Rebecca McLaughlin’s book 10 Questions Every Teen Should Ask (and Answer) about Christianity is a book that I believe lives up to its title. As the title states, she presents ten key issues that are often brought against Christianity, and she lays out answers to each issue that are biblically and logically sound in regard to why we can put our faith in God, the Bible, and the teachings of Christianity. This is a book in the study of apologetics (defending what we believe), and I think it is a valuable resource to teens who have grown up in the church and want to know how to defend their faith better, as well as to teens who may be wrestling through these questions themselves.
While the topic of apologetics can be scary and intimidating, McLaughlin does a great job presenting and answering the questions in a way that is attainable really to anyone age ten and older. She does a great job pulling relevant analogies from pop culture that most teens are familiar with, making these concepts clear and easy to understand. She also ends each chapter with a helpful summary page that presents the key points of the issues and her answers to them.
Some of the issues she engages with in this book include things like: How can we trust the Bible? If God is good, why is there evil? and, Why should we trust Christianity’s view on relationships rather than the world’s? (Note to parents: She does tackle some questions regarding relationships, and LGBTQ issues, including struggles of her own past. She herself states that she writes about these in a way that she would be comfortable with her ten-year-old daughter reading [p. 17], and I too think she answers them in a way that is both biblical and helpful, without going into too much details.)

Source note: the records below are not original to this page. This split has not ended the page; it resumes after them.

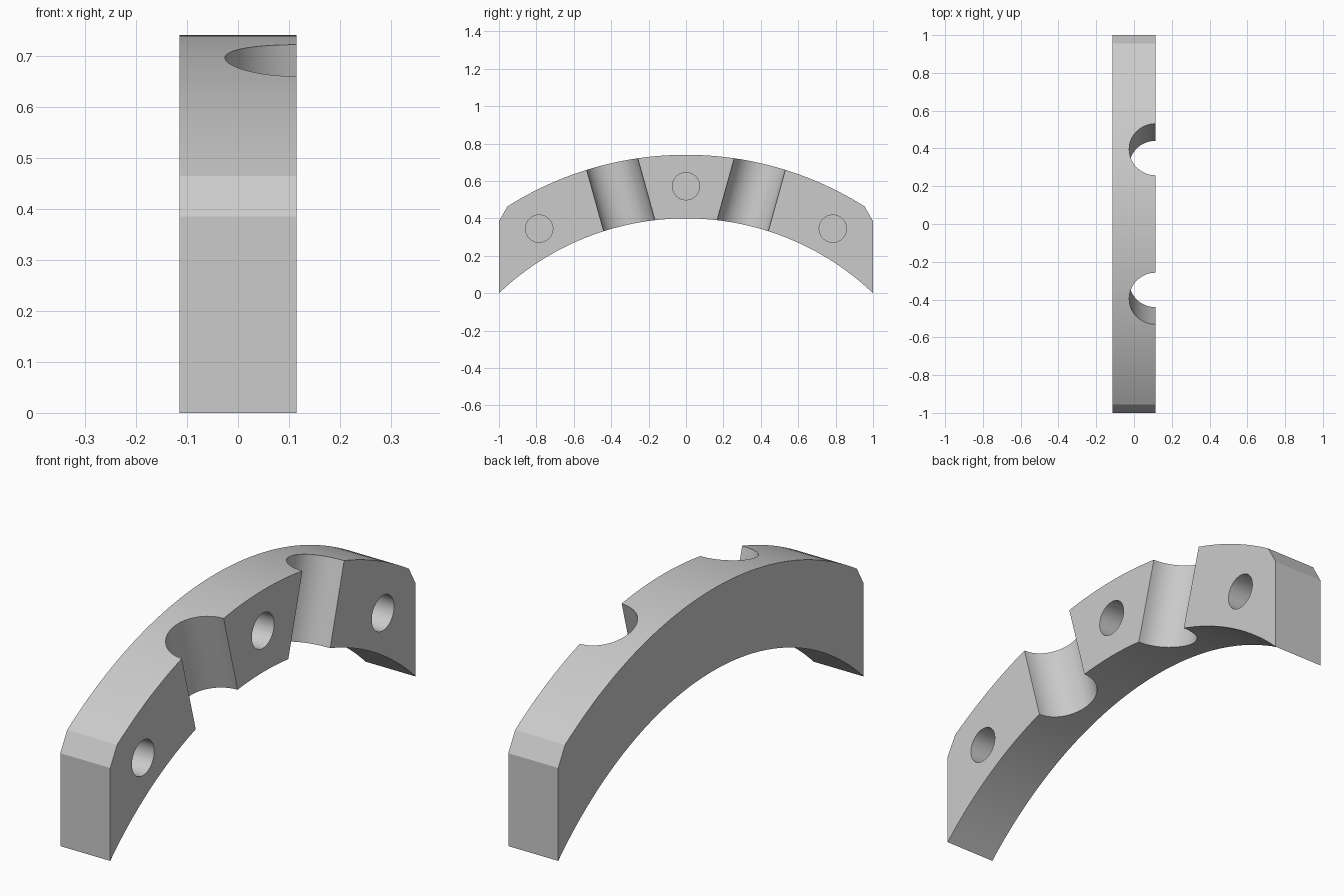
import bpy, bmesh, math
from mathutils import Matrix

if "Cube" in bpy.data.objects:
    bpy.data.objects.remove(bpy.data.objects["Cube"])

HALF_W = 0.1145            # half thickness along x
ARC_Z = -1.05              # shared centre of both arcs
R_IN, R_OUT = 1.45, 1.79
STEPS = 48

grey = bpy.data.materials.new("plain_grey")
grey.use_nodes = True
colour = (0.6, 0.6, 0.6, 1)
grey.diffuse_color = colour
grey.node_tree.nodes["Principled BSDF"].inputs["Base Color"].default_value = colour


def arc(radius, half_y):
    """Points on an arc from -half_y to +half_y in the y-z plane."""
    a = math.asin(half_y / radius)
    angles = [-a + 2 * a * i / STEPS for i in range(STEPS + 1)]
    return [(radius * math.sin(t), ARC_Z + radius * math.cos(t)) for t in angles]


def new_object(name, bm):
    mesh = bpy.data.meshes.new(name)
    bmesh.ops.recalc_face_normals(bm, faces=bm.faces)
    bm.to_mesh(mesh)
    bm.free()
    mesh.materials.append(grey)
    obj = bpy.data.objects.new(name, mesh)
    bpy.context.collection.objects.link(obj)
    return obj


def cut_cylinder(target, radius, depth, matrix):
    """Subtract a cylinder from the target."""
    bm = bmesh.new()
    bmesh.ops.create_cone(bm, cap_ends=True, segments=64, radius1=radius,
                          radius2=radius, depth=depth, matrix=matrix)
    cutter = new_object("cutter", bm)
    cutter.hide_render = True
    mod = target.modifiers.new("cut", "BOOLEAN")
    mod.operation = "DIFFERENCE"
    mod.solver = "EXACT"
    mod.object = cutter
    bpy.context.view_layer.objects.active = target
    bpy.ops.object.modifier_apply(modifier=mod.name)
    bpy.data.objects.remove(cutter)


# Arched bar: inner arc, chamfered ends, outer arc, extruded across x
outline = arc(R_IN, 1.0) + [(1.0, 0.385)] + arc(R_OUT, 0.955)[::-1] + [(-1.0, 0.385)]
bm = bmesh.new()
face = bm.faces.new([bm.verts.new((-HALF_W, y, z)) for y, z in outline])
side = bmesh.ops.extrude_face_region(bm, geom=[face])
bmesh.ops.translate(bm, vec=(2 * HALF_W, 0, 0),
                    verts=[v for v in side["geom"] if isinstance(v, bmesh.types.BMVert)])
bar = new_object("arched_bar", bm)

# Two tilted half-round grooves on the left side
for s in (-1, 1):
    tilt = Matrix.Rotation(-s * math.radians(15.5), 4, "X")
    cut_cylinder(bar, 0.14, 1.0, Matrix.Translation((HALF_W, s * 0.35, 0.53)) @ tilt)

# Three blind round holes in the same side
HOLE_DEPTH = 0.16
for y, z in ((-0.785, 0.345), (0, 0.572), (0.785, 0.345)):
    cut_cylinder(bar, 0.073, 2 * HOLE_DEPTH,
                 Matrix.Translation((HALF_W, y, z)) @ Matrix.Rotation(math.pi / 2, 4, "Y"))

# Smooth curves, sharp corners
bpy.ops.object.select_all(action="DESELECT")
bar.select_set(True)
bpy.context.view_layer.objects.active = bar
bpy.ops.object.shade_smooth_by_angle(angle=math.radians(25))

These are all questions that if you (parent or teen) have not been asked by someone (or wrestled with yourself), you likely will be at some point. Her answers to these questions are sound and biblically based. I think she also does a very good job keeping in mind that these are questions that real people have, so her discussions about them are filled with compassion and fueled by the desire to show love to all people while calling them to trust in the perfectly good truth of who God is and how he created us to live. This is a relatively short book (about 180 pages), and I think it is well worth the time to read, whether you are a teen or a parent!